"I noticed that people are always nice to you when they need something but when they get what they want they abandon you," said Alhassan of the poem's meaning. "People use you as tools."
He couldn't explain how the poem he claimed as his own had appeared in several other books. He was adamant it was his own work.
Alhassan described himself as an introvert, and said when he was younger he preferred writing to going out and playing with friends. He was just sharing his thoughts, he said, when he posted the poems online, and never expected a powerful U.S. president to come across them — much less to conflate them with Ireland.
"I don't know why he related it to St Patrick's Day — it's got nothing to do with that," said Alhassan. "It's just based on my personal experiences."
The irony of an African Muslim's words potentially being read by a president who promised during the campaign to ban Muslims from the U.S. is not lost on Alhassan, who said he disagrees with Trump's travel ban.
"I think that policy is very harsh. There is a big difference between the way people see Islam and how it actually is," Alhassan said.
Like many, Alhassan wants to stay positive about Trump's presidency and said he doesn't necessarily want to be part of a chorus of critics.
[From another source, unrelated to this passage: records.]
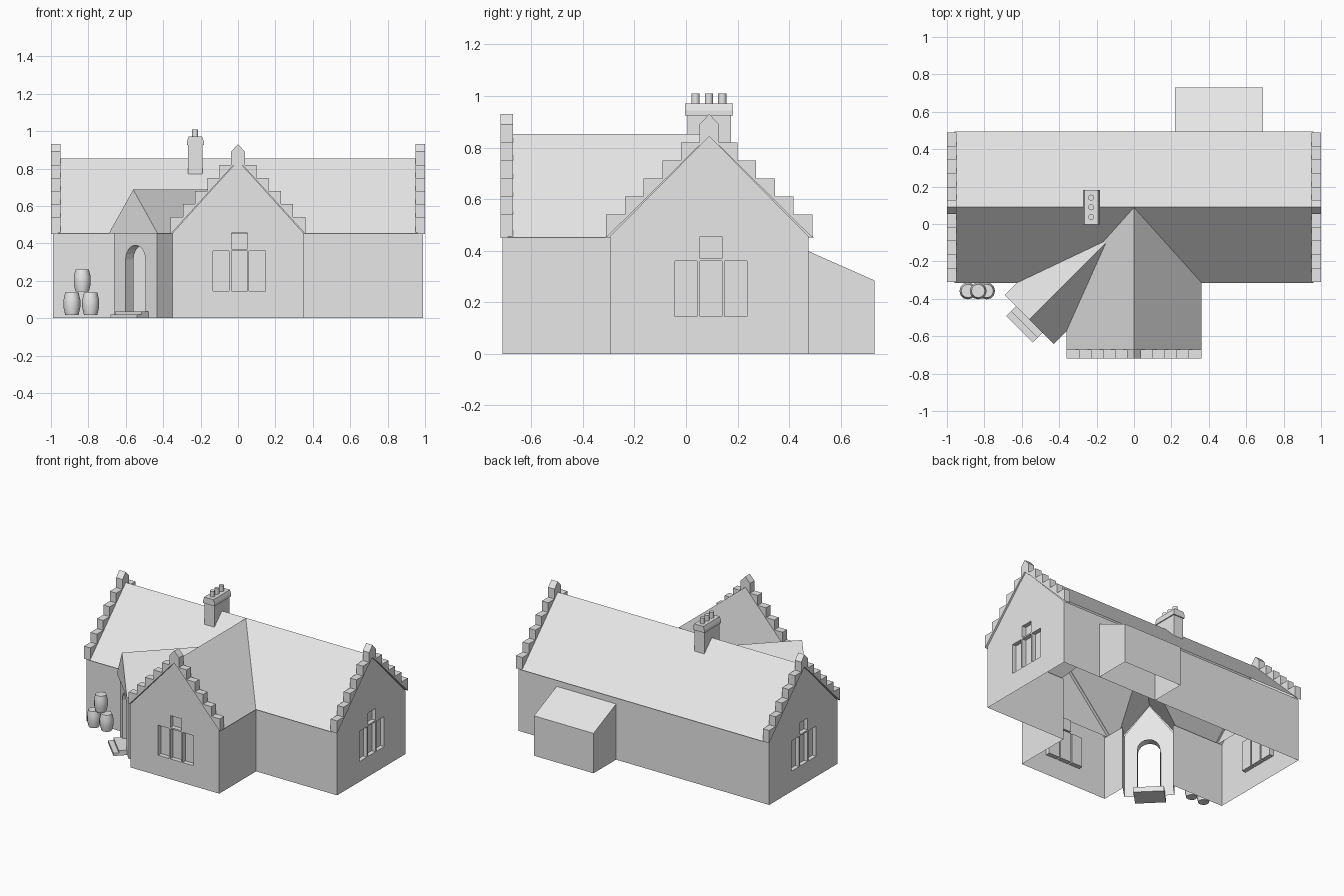
import bpy, bmesh
from math import radians, pi, sin, cos
from mathutils import Matrix, Vector

if "Cube" in bpy.data.objects:
    bpy.data.objects.remove(bpy.data.objects["Cube"], do_unlink=True)

grey = bpy.data.materials.new("plain grey")
grey.use_nodes = True
grey.diffuse_color = (0.8, 0.8, 0.8, 1)
grey.node_tree.nodes["Principled BSDF"].inputs["Base Color"].default_value = (0.8, 0.8, 0.8, 1)


def finish(name, bm):
    bmesh.ops.recalc_face_normals(bm, faces=bm.faces)
    mesh = bpy.data.meshes.new(name)
    bm.to_mesh(mesh)
    bm.free()
    mesh.materials.append(grey)
    obj = bpy.data.objects.new(name, mesh)
    bpy.context.collection.objects.link(obj)
    return obj


def frame(x, y, degrees):
    return Matrix.Translation((x, y, 0)) @ Matrix.Rotation(radians(degrees), 4, "Z")


def prism(name, profile, near, far, place):
    """Extrude an upright (u, z) profile along the local y axis."""
    bm = bmesh.new()
    ends = [[bm.verts.new(place @ Vector((u, y, z))) for u, z in profile] for y in (near, far)]
    bm.faces.new(ends[0])
    bm.faces.new(ends[1])
    n = len(profile)
    for i in range(n):
        j = (i + 1) % n
        bm.faces.new((ends[0][i], ends[0][j], ends[1][j], ends[1][i]))
    return finish(name, bm)


def rect(u0, u1, z0, z1):
    return [(u0, z0), (u1, z0), (u1, z1), (u0, z1)]


def gable(half, eave, apex):
    return [(-half, 0), (half, 0), (half, eave), (0, apex), (-half, eave)]


def triangle(half, eave, apex):
    return [(-half, eave), (half, eave), (0, apex)]


def boolean(target, tools, operation):
    for tool in tools:
        mod = target.modifiers.new("cut", "BOOLEAN")
        mod.operation, mod.solver, mod.object = operation, "EXACT", tool
        bpy.context.view_layer.objects.active = target
        bpy.ops.object.modifier_apply(modifier=mod.name)
        bpy.data.objects.remove(tool, do_unlink=True)


def drop_faces(obj, rule):
    bm = bmesh.new()
    bm.from_mesh(obj.data)
    bm.normal_update()
    doomed = [f for f in bm.faces if rule(f)]
    bmesh.ops.delete(bm, geom=doomed, context="FACES")
    bm.to_mesh(obj.data)
    bm.free()


def smooth(obj):
    bpy.ops.object.select_all(action="DESELECT")
    obj.select_set(True)
    bpy.context.view_layer.objects.active = obj
    bpy.ops.object.shade_smooth_by_angle(angle=radians(35))


# Local frames: each gable faces its own -y
hall = frame(0, 0.09, 90)
wing = frame(0, 0, 0)
porch = frame(-0.025, 0.025, -45)
gables = {"right": (frame(0, 0.09, -90), 1.0), "left": (hall, 1.0), "wing": (wing, 0.72)}

# Walls: hall, front wing and corner porch as one open shell
walls = prism("walls", gable(0.385, 0.455, 0.845), -0.99, 0.99, hall)
boolean(walls, [prism("wing_body", gable(0.35, 0.455, 0.843), -0.712, 0.088, wing),
                prism("porch_body", gable(0.163, 0.455, 0.675), -0.74, -0.15, porch)], "UNION")

# Recessed windows in the three big gables
for place, reach in gables.values():
    lights = [rect(c - 0.043, c + 0.043, 0.145, 0.36) for c in (-0.09, 0.007, 0.103)]
    lights.append(rect(-0.036, 0.05, 0.37, 0.455))
    boolean(walls, [prism("window_cutter", p, -reach - 0.05, -reach + 0.04, place)
                    for p in lights], "DIFFERENCE")

# Arched doorway through the porch front
arch = [(-0.075, 0.02), (0.075, 0.02)]
arch += [(0.075 * cos(a * pi / 8), 0.315 + 0.075 * sin(a * pi / 8)) for a in range(9)]
boolean(walls, [prism("door_cutter", arch, -0.82, -0.68, porch)], "DIFFERENCE")

out = porch.to_3x3() @ Vector((0, -1, 0))


def spare_wall(f):
    underside = f.normal.z < -0.9 and f.calc_center_median().z < 0.01
    under_roof = 0.3 < f.normal.z < 0.95
    depth = (f.calc_center_median() - porch.translation).dot(out)
    door_back = f.normal.dot(out) > 0.95 and abs(depth - 0.68) < 0.01
    return underside or under_roof or door_back


drop_faces(walls, spare_wall)

# Roof: three crossing pitches, open underneath
roof = prism("roof", triangle(0.405, 0.452, 0.855), -0.96, 0.96, hall)
boolean(roof, [prism("wing_roof", triangle(0.362, 0.452, 0.853), -0.69, 0.088, wing),
               prism("porch_roof", triangle(0.185, 0.452, 0.687), -0.757, -0.15, porch)], "UNION")
drop_faces(roof, lambda f: f.normal.z < -0.9)

# Stepped gable copings with pointed finials
for side, (place, reach) in gables.items():
    half = 0.36 if side == "wing" else 0.4
    rise = 0.39 / half
    for sign, hand in ((-1, "a"), (1, "b")):
        steps = []
        for i in range(5):
            outer = half * (1 - 0.182 * i)
            inner = half * (1 - 0.182 * (i + 1))
            top = 0.54 + 0.07 * i
            steps += [(sign * outer, top), (sign * inner, top)]
        bottom = [(steps[-1][0], 0.845 - rise * abs(steps[-1][0])), (sign * half, 0.45)]
        prism(f"{side}_gable_steps_{hand}", steps + bottom, -reach, -reach + 0.05, place)
    tip = [(-0.037, 0.805), (0, 0.842), (0.037, 0.805), (0.037, 0.89), (0, 0.93), (-0.037, 0.89)]
    prism(f"{side}_finial", tip, -reach, -reach + 0.05, place)

# Lean-to on the back wall
shed = prism("lean_to", [(0.47, 0), (0.73, 0), (0.73, 0.285), (0.47, 0.4)], -0.69, -0.22, frame(0, 0, 90))
drop_faces(shed, lambda f: f.normal.z < -0.9 or f.normal.y < -0.9)

# Porch doorsteps
prism("lower_doorstep", rect(-0.1, 0.1, 0, 0.02), -0.83, -0.68, porch)
prism("upper_doorstep", rect(-0.1, 0.1, 0.02, 0.036), -0.795, -0.68, porch)


def lathe(name, profile, x, y, sides):
    """Revolve a closed (radius, z) outline about a vertical axis."""
    bm = bmesh.new()
    rings = [[bm.verts.new((x + r * cos(2 * pi * k / sides), y + r * sin(2 * pi * k / sides), z))
              for k in range(sides)] for r, z in profile]
    for a, b in zip(rings, rings[1:]):
        for k in range(sides):
            j = (k + 1) % sides
            bm.faces.new((a[k], a[j], b[j], b[k]))
    bm.faces.new(rings[0])
    bm.faces.new(rings[-1])
    obj = finish(name, bm)
    smooth(obj)


# Chimney stack, flared cap and three pots
prism("chimney_stack", rect(-0.267, -0.19, 0.765, 0.93), 0.005, 0.175, wing)
cap = [(-0.274, 0.925), (-0.183, 0.925), (-0.183, 0.943), (-0.192, 0.97), (-0.265, 0.97), (-0.274, 0.943)]
prism("chimney_cap", cap, -0.003, 0.183, wing)
for i in range(3):
    lathe(f"chimney_pot_{i + 1}", [(0.016, 0.96), (0.016, 1.01)], -0.229, 0.037 + 0.052 * i, 12)

# Stacked barrels
for i, (x, z) in enumerate([(-0.888, 0.018), (-0.788, 0.018), (-0.833, 0.142)]):
    staves = [(0.036, z), (0.045, z + 0.04), (0.045, z + 0.08), (0.036, z + 0.118)]
    lathe(f"barrel_{i + 1}", staves, x, -0.358, 12)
At the same time, said Alhassan, "There are some policies that do not favor the blacks and religious beliefs."